Please copy every line of the data in which the string "Math" appears.

◆ **Saved data entries**
-*-*-

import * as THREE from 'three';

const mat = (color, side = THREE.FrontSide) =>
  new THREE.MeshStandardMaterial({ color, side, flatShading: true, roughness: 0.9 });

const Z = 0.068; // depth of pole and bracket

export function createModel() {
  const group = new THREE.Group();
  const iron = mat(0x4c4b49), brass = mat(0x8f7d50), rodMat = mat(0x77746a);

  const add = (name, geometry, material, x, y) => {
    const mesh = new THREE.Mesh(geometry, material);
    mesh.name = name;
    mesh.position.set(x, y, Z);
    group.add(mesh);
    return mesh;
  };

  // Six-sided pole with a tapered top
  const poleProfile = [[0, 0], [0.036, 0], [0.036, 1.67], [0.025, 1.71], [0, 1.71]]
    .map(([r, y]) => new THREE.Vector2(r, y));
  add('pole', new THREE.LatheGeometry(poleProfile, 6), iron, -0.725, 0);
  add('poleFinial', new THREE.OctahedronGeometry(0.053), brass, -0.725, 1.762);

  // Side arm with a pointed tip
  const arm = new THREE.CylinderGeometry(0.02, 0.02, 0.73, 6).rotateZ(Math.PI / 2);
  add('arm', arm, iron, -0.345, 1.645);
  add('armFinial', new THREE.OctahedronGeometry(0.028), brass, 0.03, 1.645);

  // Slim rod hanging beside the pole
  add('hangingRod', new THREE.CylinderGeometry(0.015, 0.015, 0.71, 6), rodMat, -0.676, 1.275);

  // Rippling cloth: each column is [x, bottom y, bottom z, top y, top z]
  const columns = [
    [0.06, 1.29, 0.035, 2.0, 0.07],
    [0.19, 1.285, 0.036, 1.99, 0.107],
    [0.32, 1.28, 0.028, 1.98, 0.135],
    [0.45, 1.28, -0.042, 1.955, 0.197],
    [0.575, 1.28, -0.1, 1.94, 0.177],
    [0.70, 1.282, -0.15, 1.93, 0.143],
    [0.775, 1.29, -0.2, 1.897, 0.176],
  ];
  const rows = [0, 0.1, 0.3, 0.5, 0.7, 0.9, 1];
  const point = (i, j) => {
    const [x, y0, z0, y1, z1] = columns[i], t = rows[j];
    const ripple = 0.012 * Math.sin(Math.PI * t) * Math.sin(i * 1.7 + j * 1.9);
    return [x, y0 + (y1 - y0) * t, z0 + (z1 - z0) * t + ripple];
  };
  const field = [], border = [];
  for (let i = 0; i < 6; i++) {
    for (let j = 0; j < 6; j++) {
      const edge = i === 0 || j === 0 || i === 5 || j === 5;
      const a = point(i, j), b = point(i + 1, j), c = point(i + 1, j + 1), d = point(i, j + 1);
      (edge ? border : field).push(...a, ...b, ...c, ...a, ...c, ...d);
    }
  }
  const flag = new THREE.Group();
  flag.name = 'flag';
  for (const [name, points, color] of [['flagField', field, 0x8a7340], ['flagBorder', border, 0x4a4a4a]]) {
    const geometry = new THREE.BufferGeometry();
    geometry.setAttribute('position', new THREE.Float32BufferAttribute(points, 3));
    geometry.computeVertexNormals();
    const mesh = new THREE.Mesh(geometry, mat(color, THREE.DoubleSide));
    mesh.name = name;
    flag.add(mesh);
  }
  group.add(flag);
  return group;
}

-*-*-

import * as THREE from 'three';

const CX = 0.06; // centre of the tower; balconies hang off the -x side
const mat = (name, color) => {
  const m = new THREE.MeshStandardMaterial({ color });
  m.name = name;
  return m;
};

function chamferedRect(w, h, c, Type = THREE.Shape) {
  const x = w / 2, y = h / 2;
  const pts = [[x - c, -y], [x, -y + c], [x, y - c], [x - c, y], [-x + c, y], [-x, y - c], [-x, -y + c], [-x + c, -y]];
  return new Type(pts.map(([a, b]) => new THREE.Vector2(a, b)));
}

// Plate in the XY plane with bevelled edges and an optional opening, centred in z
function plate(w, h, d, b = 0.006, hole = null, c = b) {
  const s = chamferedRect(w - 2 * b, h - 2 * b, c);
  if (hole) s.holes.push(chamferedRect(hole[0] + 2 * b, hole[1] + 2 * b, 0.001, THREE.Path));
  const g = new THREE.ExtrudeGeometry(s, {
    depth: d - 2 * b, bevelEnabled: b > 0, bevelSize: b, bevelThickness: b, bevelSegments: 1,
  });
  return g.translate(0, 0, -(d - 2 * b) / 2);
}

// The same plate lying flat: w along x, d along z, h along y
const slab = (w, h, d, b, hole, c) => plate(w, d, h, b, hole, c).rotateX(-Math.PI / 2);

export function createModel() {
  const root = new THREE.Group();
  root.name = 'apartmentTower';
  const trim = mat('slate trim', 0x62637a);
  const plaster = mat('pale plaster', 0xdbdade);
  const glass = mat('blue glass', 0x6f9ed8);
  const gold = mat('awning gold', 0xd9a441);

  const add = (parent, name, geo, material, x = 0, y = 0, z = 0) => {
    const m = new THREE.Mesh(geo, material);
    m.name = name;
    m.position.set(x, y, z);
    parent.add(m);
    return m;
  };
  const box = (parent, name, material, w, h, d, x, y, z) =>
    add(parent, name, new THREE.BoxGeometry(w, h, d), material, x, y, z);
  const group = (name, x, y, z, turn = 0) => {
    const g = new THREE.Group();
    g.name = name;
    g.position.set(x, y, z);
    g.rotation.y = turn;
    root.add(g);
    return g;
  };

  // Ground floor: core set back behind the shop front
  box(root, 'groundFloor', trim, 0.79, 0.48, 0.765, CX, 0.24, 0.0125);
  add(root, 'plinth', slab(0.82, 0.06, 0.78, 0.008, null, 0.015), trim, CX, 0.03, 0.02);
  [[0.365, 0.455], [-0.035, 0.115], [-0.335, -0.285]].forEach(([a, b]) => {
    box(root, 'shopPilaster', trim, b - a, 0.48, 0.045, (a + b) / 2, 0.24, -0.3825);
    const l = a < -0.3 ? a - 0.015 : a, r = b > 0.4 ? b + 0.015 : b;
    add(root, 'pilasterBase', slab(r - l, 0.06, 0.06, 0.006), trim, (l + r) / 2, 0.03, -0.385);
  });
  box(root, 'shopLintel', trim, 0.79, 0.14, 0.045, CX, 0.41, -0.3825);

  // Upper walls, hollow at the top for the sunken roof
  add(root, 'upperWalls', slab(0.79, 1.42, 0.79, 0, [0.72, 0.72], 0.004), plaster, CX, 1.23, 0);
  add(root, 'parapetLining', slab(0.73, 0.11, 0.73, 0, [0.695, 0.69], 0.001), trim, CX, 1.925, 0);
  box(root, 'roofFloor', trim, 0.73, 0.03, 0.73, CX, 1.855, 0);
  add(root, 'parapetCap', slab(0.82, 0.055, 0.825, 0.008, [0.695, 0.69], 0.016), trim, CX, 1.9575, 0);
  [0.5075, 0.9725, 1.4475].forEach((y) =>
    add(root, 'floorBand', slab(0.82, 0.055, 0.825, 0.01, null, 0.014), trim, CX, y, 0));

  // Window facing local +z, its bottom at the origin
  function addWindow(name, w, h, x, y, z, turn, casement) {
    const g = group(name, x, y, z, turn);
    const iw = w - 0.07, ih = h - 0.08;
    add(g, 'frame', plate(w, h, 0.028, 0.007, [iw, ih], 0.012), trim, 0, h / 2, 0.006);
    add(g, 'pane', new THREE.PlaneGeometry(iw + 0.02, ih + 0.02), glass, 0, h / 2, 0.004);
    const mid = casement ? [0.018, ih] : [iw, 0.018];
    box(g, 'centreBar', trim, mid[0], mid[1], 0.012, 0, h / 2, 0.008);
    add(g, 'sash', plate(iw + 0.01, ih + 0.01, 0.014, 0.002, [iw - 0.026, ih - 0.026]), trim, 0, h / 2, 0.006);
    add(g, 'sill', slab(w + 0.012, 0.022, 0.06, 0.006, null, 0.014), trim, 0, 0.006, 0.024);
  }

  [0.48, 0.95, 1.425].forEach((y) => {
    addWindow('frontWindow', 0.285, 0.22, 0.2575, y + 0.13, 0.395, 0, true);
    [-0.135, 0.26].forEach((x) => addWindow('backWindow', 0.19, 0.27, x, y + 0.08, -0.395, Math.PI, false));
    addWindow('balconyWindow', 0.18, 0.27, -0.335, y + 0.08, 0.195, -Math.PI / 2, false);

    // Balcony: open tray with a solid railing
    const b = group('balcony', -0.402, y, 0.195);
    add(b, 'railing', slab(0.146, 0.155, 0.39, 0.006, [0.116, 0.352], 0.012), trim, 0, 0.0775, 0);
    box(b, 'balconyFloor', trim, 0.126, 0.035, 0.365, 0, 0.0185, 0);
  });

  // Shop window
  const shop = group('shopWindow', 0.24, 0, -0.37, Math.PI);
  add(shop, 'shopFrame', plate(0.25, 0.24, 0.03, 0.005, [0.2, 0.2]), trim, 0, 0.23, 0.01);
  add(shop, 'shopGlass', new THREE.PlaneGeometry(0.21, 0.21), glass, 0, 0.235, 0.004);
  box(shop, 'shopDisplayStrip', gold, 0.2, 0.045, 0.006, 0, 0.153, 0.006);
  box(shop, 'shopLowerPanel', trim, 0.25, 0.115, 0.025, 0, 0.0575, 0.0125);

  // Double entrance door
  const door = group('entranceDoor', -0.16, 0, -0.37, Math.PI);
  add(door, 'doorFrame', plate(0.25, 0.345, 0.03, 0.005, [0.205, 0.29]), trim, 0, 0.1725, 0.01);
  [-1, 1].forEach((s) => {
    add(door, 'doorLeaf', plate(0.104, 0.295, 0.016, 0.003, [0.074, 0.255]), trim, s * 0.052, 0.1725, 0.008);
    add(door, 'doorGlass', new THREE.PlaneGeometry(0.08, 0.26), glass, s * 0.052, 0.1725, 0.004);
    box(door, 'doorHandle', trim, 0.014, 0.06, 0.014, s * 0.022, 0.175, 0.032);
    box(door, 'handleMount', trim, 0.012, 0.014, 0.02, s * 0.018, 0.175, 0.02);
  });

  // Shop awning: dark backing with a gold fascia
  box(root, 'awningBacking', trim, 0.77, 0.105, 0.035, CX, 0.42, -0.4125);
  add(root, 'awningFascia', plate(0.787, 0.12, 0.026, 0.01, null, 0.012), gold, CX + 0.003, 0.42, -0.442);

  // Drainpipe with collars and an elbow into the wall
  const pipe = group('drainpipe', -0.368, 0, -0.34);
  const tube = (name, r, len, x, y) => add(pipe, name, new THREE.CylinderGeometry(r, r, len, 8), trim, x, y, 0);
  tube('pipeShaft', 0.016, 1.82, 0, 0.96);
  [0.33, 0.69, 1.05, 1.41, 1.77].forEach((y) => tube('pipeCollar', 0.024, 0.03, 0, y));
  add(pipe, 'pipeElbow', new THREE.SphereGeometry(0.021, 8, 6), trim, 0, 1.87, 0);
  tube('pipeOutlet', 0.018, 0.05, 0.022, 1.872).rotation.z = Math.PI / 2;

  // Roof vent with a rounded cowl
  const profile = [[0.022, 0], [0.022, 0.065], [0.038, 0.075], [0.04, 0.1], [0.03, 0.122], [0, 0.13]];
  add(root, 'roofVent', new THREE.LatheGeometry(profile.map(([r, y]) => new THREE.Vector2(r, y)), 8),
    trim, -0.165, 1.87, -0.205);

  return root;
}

-*-*-

◆ **Output for this task**
  const arm = new THREE.CylinderGeometry(0.02, 0.02, 0.73, 6).rotateZ(Math.PI / 2);
    const ripple = 0.012 * Math.sin(Math.PI * t) * Math.sin(i * 1.7 + j * 1.9);
const slab = (w, h, d, b, hole, c) => plate(w, d, h, b, hole, c).rotateX(-Math.PI / 2);
    [-0.135, 0.26].forEach((x) => addWindow('backWindow', 0.19, 0.27, x, y + 0.08, -0.395, Math.PI, false));
    addWindow('balconyWindow', 0.18, 0.27, -0.335, y + 0.08, 0.195, -Math.PI / 2, false);
  const shop = group('shopWindow', 0.24, 0, -0.37, Math.PI);
  const door = group('entranceDoor', -0.16, 0, -0.37, Math.PI);
  tube('pipeOutlet', 0.018, 0.05, 0.022, 1.872).rotation.z = Math.PI / 2;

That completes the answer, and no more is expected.